┌─ DATASET RECORDS
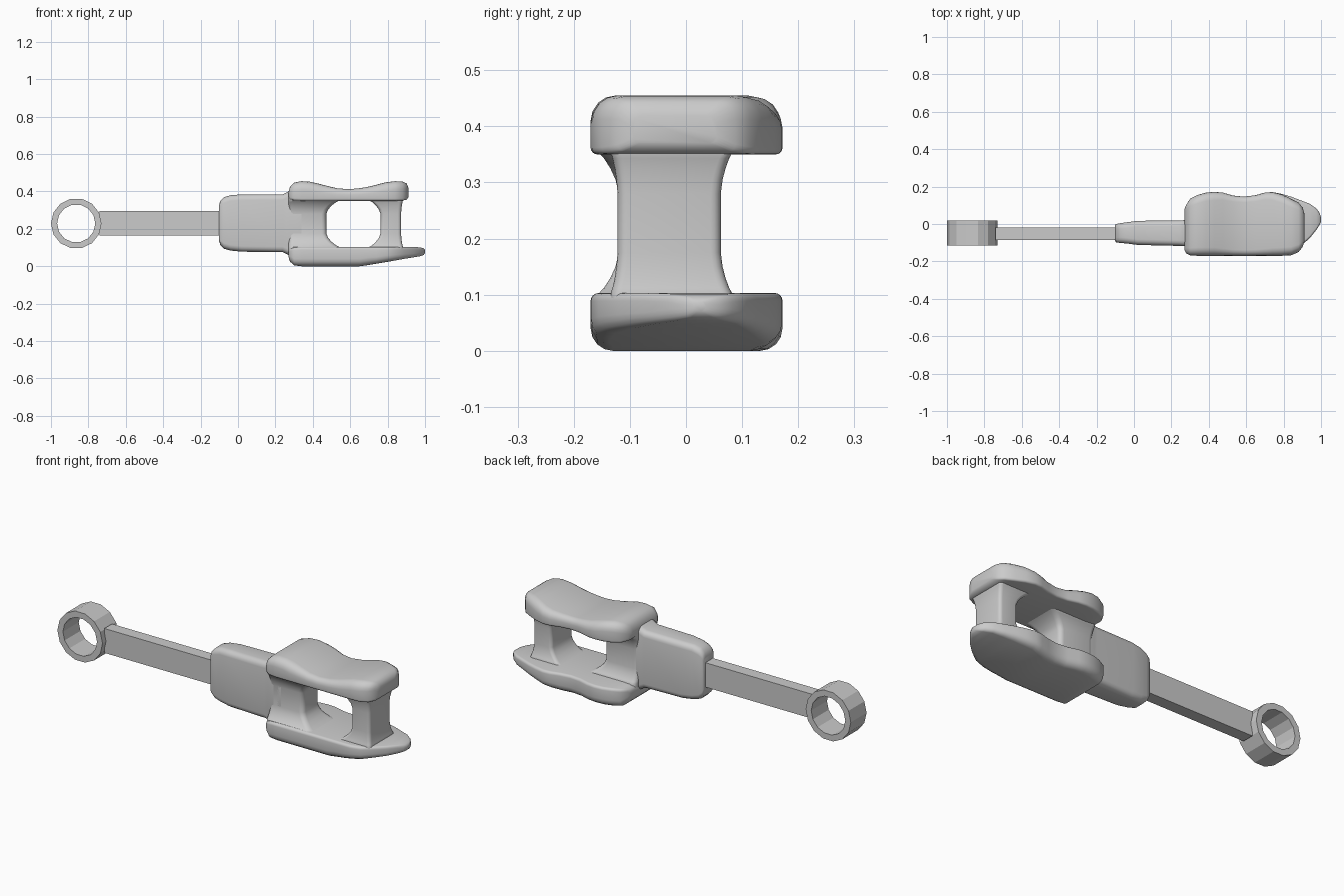
import bpy, bmesh
from math import pi, sin, cos


def finish(name, bm, angle):
    bmesh.ops.recalc_face_normals(bm, faces=bm.faces)
    me = bpy.data.meshes.new(name)
    bm.to_mesh(me)
    bm.free()
    ob = bpy.data.objects.new(name, me)
    bpy.context.collection.objects.link(ob)
    if angle:
        bpy.ops.object.select_all(action='DESELECT')
        ob.select_set(True)
        bpy.context.view_layer.objects.active = ob
        bpy.ops.object.shade_smooth_by_angle(angle=angle)
    return ob


def loft(name, stations, axis='X', seg=4, angle=0.75):
    """Skin rounded rectangles; station = (t, a0, a1, b0, b1, r_low, r_high)."""
    bm = bmesh.new()
    rings = []
    for t, a0, a1, b0, b1, rl, rh in stations:
        lim = min(a1 - a0, b1 - b0) * 0.49
        rl, rh = min(rl, lim), min(rh, lim)
        ring = []
        for k, (a, b, r) in enumerate(((a1 - rh, b1 - rh, rh), (a0 + rh, b1 - rh, rh),
                                       (a0 + rl, b0 + rl, rl), (a1 - rl, b0 + rl, rl))):
            for i in range(seg + 1):
                w = pi / 2 * (k + i / seg)
                p, q = a + r * cos(w), b + r * sin(w)
                ring.append(bm.verts.new((t, p, q) if axis == 'X' else (p, q, t)))
        rings.append(ring)
    n = len(rings[0])
    for A, B in zip(rings, rings[1:]):
        for i in range(n):
            j = (i + 1) % n
            bm.faces.new((A[i], A[j], B[j], B[i]))
    bm.faces.new(rings[0])
    bm.faces.new(rings[-1])
    return finish(name, bm, angle)


# Faceted end ring
bm = bmesh.new()
N = 14
loops = []
for r, y in ((0.135, -0.115), (0.135, 0.02), (0.102, 0.02), (0.102, -0.115)):
    loops.append([bm.verts.new((-0.865 + r * cos(2 * pi * i / N), y,
                                0.229 + r * sin(2 * pi * i / N))) for i in range(N)])
for k in range(4):
    A, B = loops[k], loops[(k + 1) % 4]
    for i in range(N):
        j = (i + 1) % N
        bm.faces.new((A[i], A[j], B[j], B[i]))
finish("end_ring", bm, 0)

# Flat connecting bar
bm = bmesh.new()
bmesh.ops.create_cube(bm, size=1)
for v in bm.verts:
    v.co = (-0.41 + v.co.x * 0.66, -0.0525 + v.co.y * 0.065, 0.23 + v.co.z * 0.132)
finish("connecting_bar", bm, 0)

# Main body, flaring up into the plates
loft("body", [
    (-0.102, -0.09, -0.005, 0.14, 0.325, .02, .02),
    (-0.095, -0.098, 0.0, 0.115, 0.35, .025, .025),
    (-0.075, -0.101, 0.004, 0.094, 0.369, .03, .03),
    (-0.04, -0.104, 0.009, 0.084, 0.38, .03, .03),
    (0.02, -0.112, 0.017, 0.078, 0.384, .03, .03),
    (0.24, -0.117, 0.019, 0.075, 0.385, .03, .03),
    (0.26, -0.118, 0.02, 0.066, 0.395, .03, .03),
    (0.29, -0.12, 0.022, 0.05, 0.412, .03, .03),
    (0.34, -0.12, 0.022, 0.05, 0.412, .03, .03),
])


# Uprights between the plates with flared ends (mirrored about mid height)
def upright(name, x0, x1, y0, y1, fl, fr, ff, fb, r):
    half = [(0.08, 1), (0.103, 1), (0.112, .75), (0.13, .42), (0.15, .16), (0.175, 0)]
    st = half + [(0.455 - z, f) for z, f in reversed(half)]
    loft(name, [(z, x0 - fl * f, x1 + fr * f, y0 - ff * f, y1 + fb * f, r, r)
                for z, f in st], 'Z')


upright("inner_upright", 0.27, 0.472, -0.12, 0.024, 0.0, 0.07, 0.035, 0.03, .025)
upright("outer_upright", 0.762, 0.872, -0.122, 0.062, 0.06, 0.01, 0.012, 0.02, .018)

# Wavy upper plate
loft("upper_plate", [
    (0.270, -.140, .080, .370, .395, .012, .012),
    (0.278, -.156, .100, .357, .425, .012, .03),
    (0.300, -.168, .135, .352, .447, .012, .04),
    (0.340, -.170, .155, .350, .455, .012, .045),
    (0.385, -.170, .168, .350, .452, .012, .045),
    (0.430, -.170, .172, .350, .442, .012, .045),
    (0.475, -.170, .168, .350, .430, .012, .04),
    (0.530, -.170, .152, .350, .417, .012, .035),
    (0.590, -.170, .146, .350, .412, .012, .035),
    (0.650, -.170, .154, .350, .417, .012, .035),
    (0.700, -.170, .168, .350, .426, .012, .04),
    (0.740, -.170, .171, .350, .436, .012, .045),
    (0.790, -.170, .158, .350, .449, .012, .045),
    (0.840, -.167, .135, .350, .455, .012, .045),
    (0.880, -.150, .115, .351, .453, .012, .04),
    (0.902, -.122, .088, .356, .443, .012, .03),
    (0.911, -.095, .055, .370, .420, .012, .02),
])

# Lower plate with sloping pointed nose
loft("lower_plate", [
    (0.270, -.140, .080, .050, .080, .012, .012),
    (0.278, -.156, .100, .025, .093, .03, .012),
    (0.300, -.168, .135, .005, .101, .035, .014),
    (0.340, -.170, .155, .000, .103, .04, .014),
    (0.385, -.170, .168, .000, .103, .04, .014),
    (0.430, -.170, .172, .000, .103, .04, .014),
    (0.475, -.170, .168, .000, .103, .04, .014),
    (0.530, -.170, .152, .000, .103, .04, .014),
    (0.590, -.170, .146, .000, .103, .04, .014),
    (0.650, -.170, .154, .000, .103, .04, .014),
    (0.700, -.170, .168, .007, .103, .04, .014),
    (0.740, -.170, .171, .014, .103, .035, .014),
    (0.790, -.169, .161, .022, .103, .035, .014),
    (0.840, -.156, .146, .031, .103, .03, .014),
    (0.890, -.120, .127, .040, .103, .025, .014),
    (0.940, -.075, .108, .048, .103, .02, .014),
    (0.975, -.032, .083, .054, .101, .02, .014),
    (0.992, -.005, .060, .060, .096, .015, .014),
    (1.000, .012, .035, .070, .088, .008, .008),
])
└─
Your answer must consist solely of the lines above between the line holding "# Main body, flaring up into the plates" and the line holding "0.012, 0.02, .018)", inclusive, copied exactly.

OUTPUT BELOW
# Main body, flaring up into the plates
loft("body", [
    (-0.102, -0.09, -0.005, 0.14, 0.325, .02, .02),
    (-0.095, -0.098, 0.0, 0.115, 0.35, .025, .025),
    (-0.075, -0.101, 0.004, 0.094, 0.369, .03, .03),
    (-0.04, -0.104, 0.009, 0.084, 0.38, .03, .03),
    (0.02, -0.112, 0.017, 0.078, 0.384, .03, .03),
    (0.24, -0.117, 0.019, 0.075, 0.385, .03, .03),
    (0.26, -0.118, 0.02, 0.066, 0.395, .03, .03),
    (0.29, -0.12, 0.022, 0.05, 0.412, .03, .03),
    (0.34, -0.12, 0.022, 0.05, 0.412, .03, .03),
])


# Uprights between the plates with flared ends (mirrored about mid height)
def upright(name, x0, x1, y0, y1, fl, fr, ff, fb, r):
    half = [(0.08, 1), (0.103, 1), (0.112, .75), (0.13, .42), (0.15, .16), (0.175, 0)]
    st = half + [(0.455 - z, f) for z, f in reversed(half)]
    loft(name, [(z, x0 - fl * f, x1 + fr * f, y0 - ff * f, y1 + fb * f, r, r)
                for z, f in st], 'Z')


upright("inner_upright", 0.27, 0.472, -0.12, 0.024, 0.0, 0.07, 0.035, 0.03, .025)
upright("outer_upright", 0.762, 0.872, -0.122, 0.062, 0.06, 0.01, 0.012, 0.02, .018)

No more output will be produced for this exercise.